What you need to do: Below are the entries; count the lines in them that contain the word "return" and give only the number.

··· Listed entries

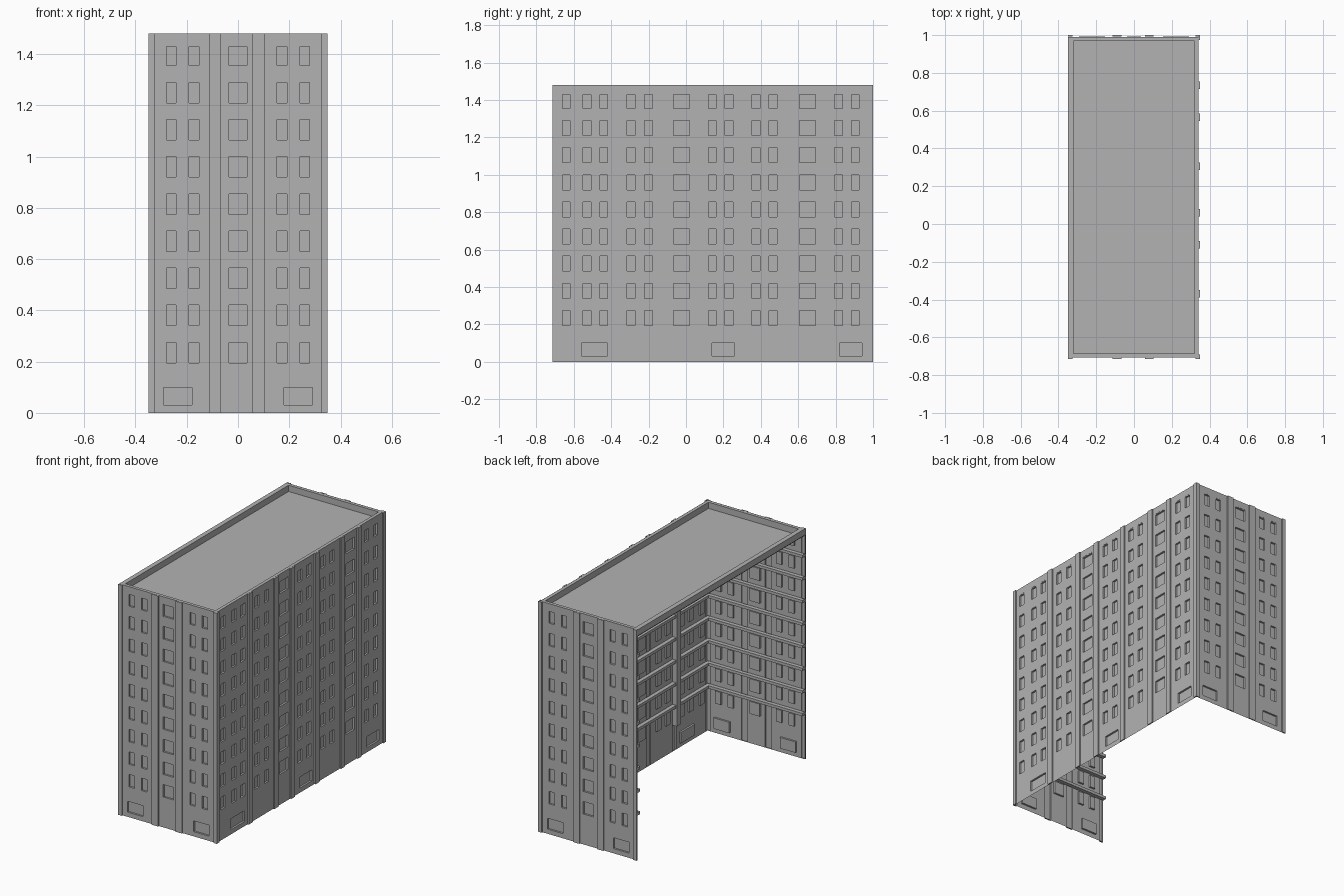
import bpy
import bmesh
from mathutils import Vector

if "Cube" in bpy.data.objects:
    bpy.data.objects.remove(bpy.data.objects["Cube"], do_unlink=True)

# Single concrete colour
GREY = (0.45, 0.45, 0.45, 1)
concrete = bpy.data.materials.new("concrete grey")
concrete.diffuse_color = GREY
concrete.use_nodes = True
concrete.node_tree.nodes["Principled BSDF"].inputs["Base Color"].default_value = GREY

X0, X1, Y0, Y1, TOP = -0.35, 0.35, -0.715, 1.0, 1.48
RIB, RECESS = 0.008, -0.012
FLOORS, FLOOR_STEP, SILL, WIN_H = 9, 0.145, 0.195, 0.08
ROOF = 1.44


def finish(bm, name):
    mesh = bpy.data.meshes.new(name)
    bm.to_mesh(mesh)
    bm.free()
    mesh.materials.append(concrete)
    obj = bpy.data.objects.new(name, mesh)
    bpy.context.collection.objects.link(obj)
    return obj


def box(name, lo, hi):
    bm = bmesh.new()
    bmesh.ops.create_cube(bm, size=1)
    lo, hi = Vector(lo), Vector(hi)
    for v in bm.verts:
        v.co = (lo + hi) / 2 + Vector(a * b for a, b in zip(v.co, hi - lo))
    return finish(bm, name)


def facade(name, start, end, place, ribs, windows, vents):
    """Thin stepped wall: ribs stand out, windows and ground vents sink in."""
    rows = [(SILL + i * FLOOR_STEP, SILL + i * FLOOR_STEP + WIN_H) for i in range(FLOORS)]
    panels = [(c - w / 2, c + w / 2, a, b, RECESS) for c, w in windows for a, b in rows]
    panels += [(a, b, 0.03, 0.1, RECESS) for a, b in vents]
    panels += [(c - w / 2, c + w / 2, 0, TOP, RIB) for c, w in ribs]
    panels += [(start, start + 0.025, 0, TOP, RIB), (end - 0.025, end, 0, TOP, RIB)]
    us = sorted({round(u, 4) for p in panels for u in p[:2]})
    zs = sorted({round(z, 4) for p in panels for z in p[2:4]})
    nu, nz = len(us) - 1, len(zs) - 1

    def depth(i, j):
        if not (0 <= i < nu and 0 <= j < nz):
            return 0
        u, z = (us[i] + us[i + 1]) / 2, (zs[j] + zs[j + 1]) / 2
        for a, b, c, d, value in panels:
            if a < u < b and c < z < d:
                return value
        return 0

    bm = bmesh.new()

    def quad(*points):
        bm.faces.new([bm.verts.new(place(*p)) for p in points])

    for i in range(nu + 1):
        for j in range(nz + 1):
            d, left, below = depth(i, j), depth(i - 1, j), depth(i, j - 1)
            u, z = us[i], zs[j]
            if i < nu and j < nz:
                u2, z2 = us[i + 1], zs[j + 1]
                quad((u, z, d), (u2, z, d), (u2, z2, d), (u, z2, d))
            if j < nz and d != left:
                quad((u, z, left), (u, z, d), (u, zs[j + 1], d), (u, zs[j + 1], left))
            if i < nu and d != below:
                quad((u, z, below), (us[i + 1], z, below), (us[i + 1], z, d), (u, z, d))
    bmesh.ops.remove_doubles(bm, verts=bm.verts[:], dist=0.0001)
    bmesh.ops.recalc_face_normals(bm, faces=bm.faces[:])
    # Turn the sheet outward
    outward = Vector(place(0, 0, 1)) - Vector(place(0, 0, 0))
    if sum(f.normal.dot(outward) * f.calc_area() for f in bm.faces) < 0:
        bmesh.ops.reverse_faces(bm, faces=bm.faces[:])
    finish(bm, name)


# Short end walls
end_ribs = [(-0.09, 0.045), (0.08, 0.045)]
end_windows = [(s * c, 0.038) for s in (-1, 1) for c in (0.172, 0.26)] + [(0, 0.072)]
end_vents = [(-0.29, -0.18), (0.18, 0.29)]
facade("front_wall", X0, X1, lambda u, z, d: (u, Y0 + RIB - d, z),
       end_ribs, end_windows, end_vents)
facade("back_wall", X0, X1, lambda u, z, d: (u, Y1 - RIB + d, z),
       end_ribs, end_windows, end_vents)

# Long side wall, with two wide stairwell windows per floor
side_ribs = [(c, 0.04) for c in (-0.37, -0.11, 0.06, 0.305, 0.565, 0.735)]
side_windows = [(c, 0.042) for c in (-0.64, -0.53, -0.44, -0.295, -0.2, 0.14, 0.23,
                                     0.375, 0.465, 0.815, 0.905)]
side_windows += [(-0.025, 0.085), (0.65, 0.085)]
facade("left_wall", Y0, Y1, lambda u, z, d: (X1 - RIB + d, u, z),
       side_ribs, side_windows, [(-0.56, -0.42), (0.14, 0.26), (0.82, 0.94)])

# Roof slab and parapet
T, E = 0.03, 0.009
box("roof", (X0 + E, Y0 + E, ROOF - 0.01), (X1 - E, Y1 - E, ROOF))
box("parapet_right", (X0, Y0 + E, ROOF), (X0 + T, Y1 - E, TOP))
box("parapet_left", (X1 - T, Y0 + E, ROOF), (X1 - E, Y1 - E, TOP))
box("parapet_front", (X0 + T, Y0 + E, ROOF), (X1 - T, Y0 + T, TOP))
box("parapet_back", (X0 + T, Y1 - T, ROOF), (X1 - T, Y1 - E, TOP))

# Narrow floor ledges around the inside of the open shell
IN, OUT = 0.035, 0.01
for i in range(FLOORS - 1):
    z = SILL + WIN_H + 0.012 + i * FLOOR_STEP
    z2 = z + 0.018
    box("front_ledge", (X0, Y0 + OUT, z), (X1 - OUT, Y0 + IN, z2))
    box("back_ledge", (X0, Y1 - IN, z), (X1 - OUT, Y1 - OUT, z2))
    box("left_ledge", (X1 - IN, Y0 + IN, z), (X1 - OUT, Y1 - IN, z2))

# Upright strip on the inside of the long wall
box("inner_pier", (X1 - 0.04, -0.39, 0.17), (X1 - OUT, -0.35, ROOF - 0.01))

······

Response area: 5